DATA EXTRACTS ▸
==========
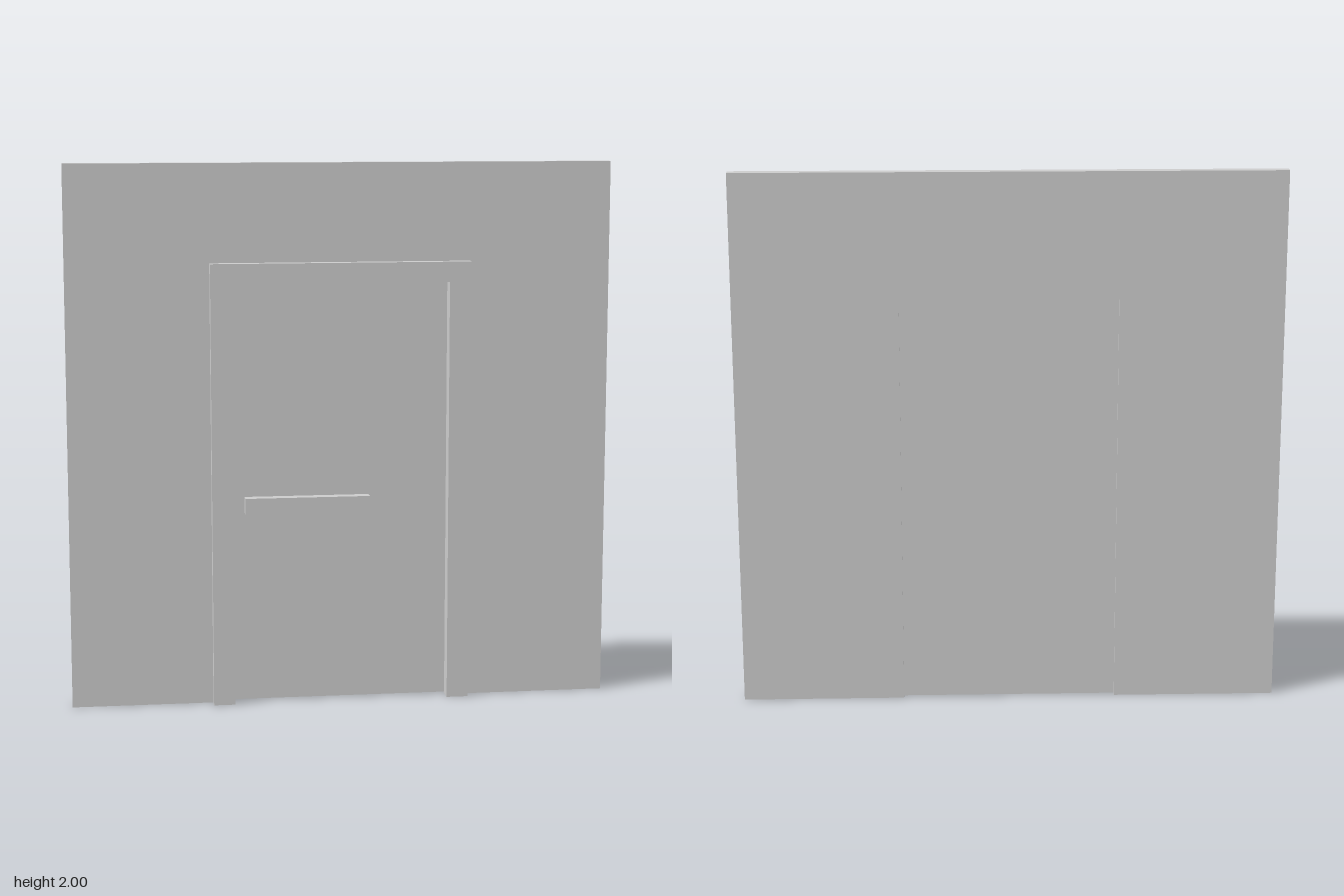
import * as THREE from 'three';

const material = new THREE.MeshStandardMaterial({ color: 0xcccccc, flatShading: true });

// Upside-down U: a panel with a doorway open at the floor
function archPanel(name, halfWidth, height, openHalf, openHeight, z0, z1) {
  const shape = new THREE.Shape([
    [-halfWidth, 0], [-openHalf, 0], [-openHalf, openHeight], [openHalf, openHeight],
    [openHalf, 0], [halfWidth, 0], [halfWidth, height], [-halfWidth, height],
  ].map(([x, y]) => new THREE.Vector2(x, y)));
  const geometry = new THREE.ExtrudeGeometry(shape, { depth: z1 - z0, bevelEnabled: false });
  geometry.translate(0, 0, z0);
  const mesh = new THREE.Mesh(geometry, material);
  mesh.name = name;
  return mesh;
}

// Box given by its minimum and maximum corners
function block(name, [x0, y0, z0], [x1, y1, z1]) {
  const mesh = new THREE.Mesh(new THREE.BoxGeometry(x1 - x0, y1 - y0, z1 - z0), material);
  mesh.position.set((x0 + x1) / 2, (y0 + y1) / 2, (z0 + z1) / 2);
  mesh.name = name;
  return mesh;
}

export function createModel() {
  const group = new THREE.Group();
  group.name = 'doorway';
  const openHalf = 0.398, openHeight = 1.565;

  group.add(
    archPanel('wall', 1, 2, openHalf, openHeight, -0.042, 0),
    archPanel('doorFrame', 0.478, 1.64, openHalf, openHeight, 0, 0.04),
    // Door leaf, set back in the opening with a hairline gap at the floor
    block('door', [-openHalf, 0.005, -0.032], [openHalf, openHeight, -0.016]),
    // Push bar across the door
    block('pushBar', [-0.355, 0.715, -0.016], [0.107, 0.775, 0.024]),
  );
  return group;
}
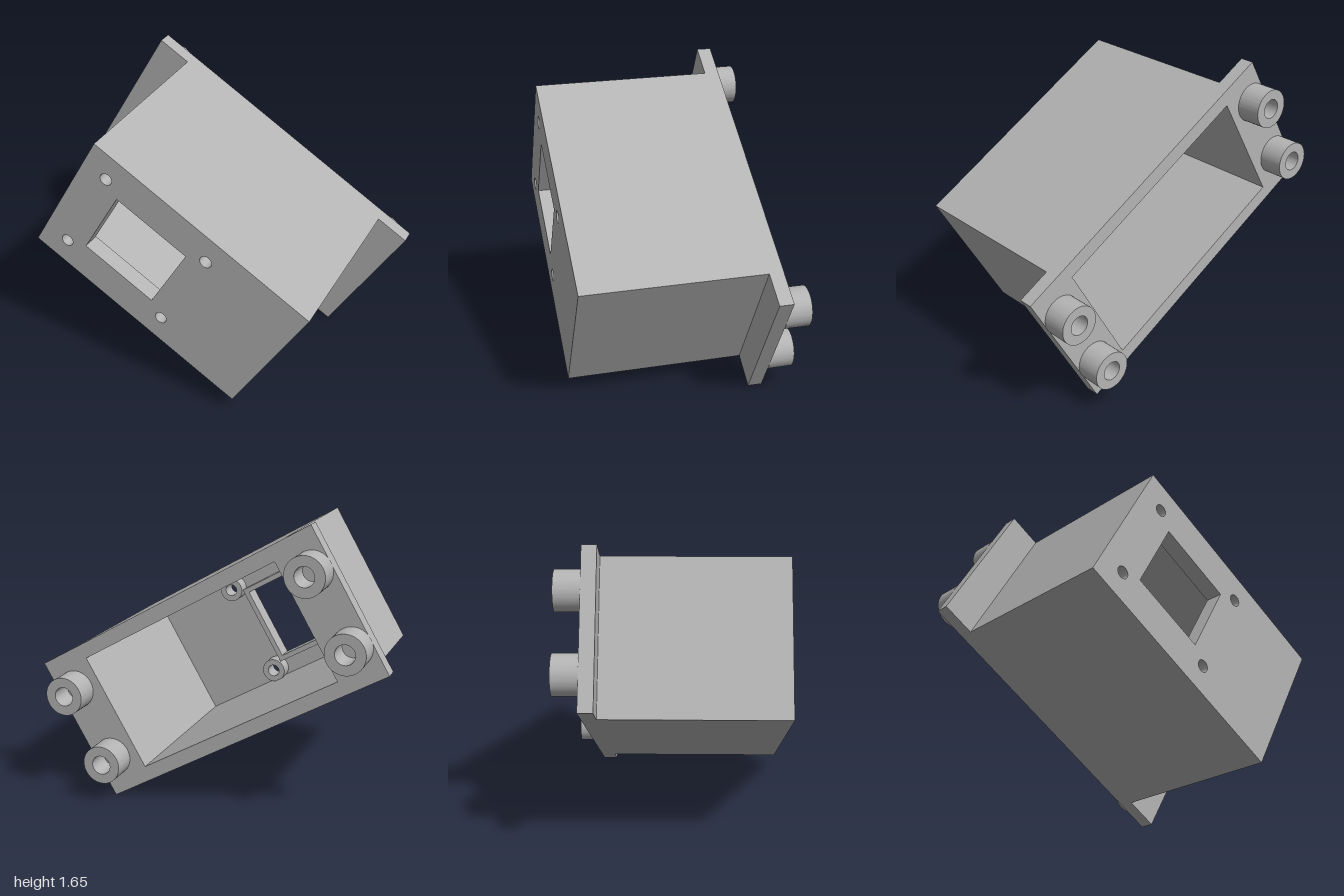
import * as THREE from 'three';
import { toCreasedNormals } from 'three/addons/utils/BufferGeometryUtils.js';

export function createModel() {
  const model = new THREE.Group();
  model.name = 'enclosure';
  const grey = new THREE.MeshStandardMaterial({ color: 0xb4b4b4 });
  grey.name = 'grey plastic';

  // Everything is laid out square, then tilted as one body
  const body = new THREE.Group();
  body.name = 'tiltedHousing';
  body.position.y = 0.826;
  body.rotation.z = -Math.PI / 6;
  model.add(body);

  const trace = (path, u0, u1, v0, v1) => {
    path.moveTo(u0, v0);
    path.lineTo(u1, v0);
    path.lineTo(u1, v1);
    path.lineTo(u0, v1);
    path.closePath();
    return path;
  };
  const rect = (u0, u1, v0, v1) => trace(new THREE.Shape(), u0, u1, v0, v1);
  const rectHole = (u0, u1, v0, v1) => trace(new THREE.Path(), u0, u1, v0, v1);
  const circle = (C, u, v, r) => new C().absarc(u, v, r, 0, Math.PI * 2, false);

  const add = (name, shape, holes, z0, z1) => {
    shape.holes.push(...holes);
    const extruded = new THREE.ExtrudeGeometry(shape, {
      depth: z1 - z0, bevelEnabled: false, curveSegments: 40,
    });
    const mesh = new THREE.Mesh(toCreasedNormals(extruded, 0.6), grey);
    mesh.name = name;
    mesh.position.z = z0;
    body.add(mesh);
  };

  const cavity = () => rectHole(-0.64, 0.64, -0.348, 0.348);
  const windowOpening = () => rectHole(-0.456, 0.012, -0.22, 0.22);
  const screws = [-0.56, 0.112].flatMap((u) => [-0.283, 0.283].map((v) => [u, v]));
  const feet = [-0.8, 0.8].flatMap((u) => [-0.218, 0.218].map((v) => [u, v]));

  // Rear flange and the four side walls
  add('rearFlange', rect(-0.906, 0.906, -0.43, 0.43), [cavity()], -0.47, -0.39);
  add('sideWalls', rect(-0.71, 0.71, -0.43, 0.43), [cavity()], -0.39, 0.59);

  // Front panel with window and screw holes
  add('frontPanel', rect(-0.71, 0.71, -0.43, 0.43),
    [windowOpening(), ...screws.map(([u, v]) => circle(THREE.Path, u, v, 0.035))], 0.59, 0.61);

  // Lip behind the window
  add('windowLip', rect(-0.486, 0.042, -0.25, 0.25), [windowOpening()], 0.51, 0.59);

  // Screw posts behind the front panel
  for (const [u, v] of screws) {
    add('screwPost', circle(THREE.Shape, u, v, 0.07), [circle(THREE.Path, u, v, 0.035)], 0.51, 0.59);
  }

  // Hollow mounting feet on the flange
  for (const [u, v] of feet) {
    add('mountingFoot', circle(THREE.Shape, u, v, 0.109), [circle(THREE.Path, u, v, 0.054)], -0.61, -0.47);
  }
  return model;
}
==========
EXERCISE BRIEF ▸ Any picture found in the data is to be skipped while the rest is copied exactly.

SOLUTION BELOW ▸
import * as THREE from 'three';

const material = new THREE.MeshStandardMaterial({ color: 0xcccccc, flatShading: true });

// Upside-down U: a panel with a doorway open at the floor
function archPanel(name, halfWidth, height, openHalf, openHeight, z0, z1) {
  const shape = new THREE.Shape([
    [-halfWidth, 0], [-openHalf, 0], [-openHalf, openHeight], [openHalf, openHeight],
    [openHalf, 0], [halfWidth, 0], [halfWidth, height], [-halfWidth, height],
  ].map(([x, y]) => new THREE.Vector2(x, y)));
  const geometry = new THREE.ExtrudeGeometry(shape, { depth: z1 - z0, bevelEnabled: false });
  geometry.translate(0, 0, z0);
  const mesh = new THREE.Mesh(geometry, material);
  mesh.name = name;
  return mesh;
}

// Box given by its minimum and maximum corners
function block(name, [x0, y0, z0], [x1, y1, z1]) {
  const mesh = new THREE.Mesh(new THREE.BoxGeometry(x1 - x0, y1 - y0, z1 - z0), material);
  mesh.position.set((x0 + x1) / 2, (y0 + y1) / 2, (z0 + z1) / 2);
  mesh.name = name;
  return mesh;
}

export function createModel() {
  const group = new THREE.Group();
  group.name = 'doorway';
  const openHalf = 0.398, openHeight = 1.565;

  group.add(
    archPanel('wall', 1, 2, openHalf, openHeight, -0.042, 0),
    archPanel('doorFrame', 0.478, 1.64, openHalf, openHeight, 0, 0.04),
    // Door leaf, set back in the opening with a hairline gap at the floor
    block('door', [-openHalf, 0.005, -0.032], [openHalf, openHeight, -0.016]),
    // Push bar across the door
    block('pushBar', [-0.355, 0.715, -0.016], [0.107, 0.775, 0.024]),
  );
  return group;
}
import * as THREE from 'three';
import { toCreasedNormals } from 'three/addons/utils/BufferGeometryUtils.js';

export function createModel() {
  const model = new THREE.Group();
  model.name = 'enclosure';
  const grey = new THREE.MeshStandardMaterial({ color: 0xb4b4b4 });
  grey.name = 'grey plastic';

  // Everything is laid out square, then tilted as one body
  const body = new THREE.Group();
  body.name = 'tiltedHousing';
  body.position.y = 0.826;
  body.rotation.z = -Math.PI / 6;
  model.add(body);

  const trace = (path, u0, u1, v0, v1) => {
    path.moveTo(u0, v0);
    path.lineTo(u1, v0);
    path.lineTo(u1, v1);
    path.lineTo(u0, v1);
    path.closePath();
    return path;
  };
  const rect = (u0, u1, v0, v1) => trace(new THREE.Shape(), u0, u1, v0, v1);
  const rectHole = (u0, u1, v0, v1) => trace(new THREE.Path(), u0, u1, v0, v1);
  const circle = (C, u, v, r) => new C().absarc(u, v, r, 0, Math.PI * 2, false);

  const add = (name, shape, holes, z0, z1) => {
    shape.holes.push(...holes);
    const extruded = new THREE.ExtrudeGeometry(shape, {
      depth: z1 - z0, bevelEnabled: false, curveSegments: 40,
    });
    const mesh = new THREE.Mesh(toCreasedNormals(extruded, 0.6), grey);
    mesh.name = name;
    mesh.position.z = z0;
    body.add(mesh);
  };

  const cavity = () => rectHole(-0.64, 0.64, -0.348, 0.348);
  const windowOpening = () => rectHole(-0.456, 0.012, -0.22, 0.22);
  const screws = [-0.56, 0.112].flatMap((u) => [-0.283, 0.283].map((v) => [u, v]));
  const feet = [-0.8, 0.8].flatMap((u) => [-0.218, 0.218].map((v) => [u, v]));

  // Rear flange and the four side walls
  add('rearFlange', rect(-0.906, 0.906, -0.43, 0.43), [cavity()], -0.47, -0.39);
  add('sideWalls', rect(-0.71, 0.71, -0.43, 0.43), [cavity()], -0.39, 0.59);

  // Front panel with window and screw holes
  add('frontPanel', rect(-0.71, 0.71, -0.43, 0.43),
    [windowOpening(), ...screws.map(([u, v]) => circle(THREE.Path, u, v, 0.035))], 0.59, 0.61);

  // Lip behind the window
  add('windowLip', rect(-0.486, 0.042, -0.25, 0.25), [windowOpening()], 0.51, 0.59);

  // Screw posts behind the front panel
  for (const [u, v] of screws) {
    add('screwPost', circle(THREE.Shape, u, v, 0.07), [circle(THREE.Path, u, v, 0.035)], 0.51, 0.59);
  }

  // Hollow mounting feet on the flange
  for (const [u, v] of feet) {
    add('mountingFoot', circle(THREE.Shape, u, v, 0.109), [circle(THREE.Path, u, v, 0.054)], -0.61, -0.47);
  }
  return model;
}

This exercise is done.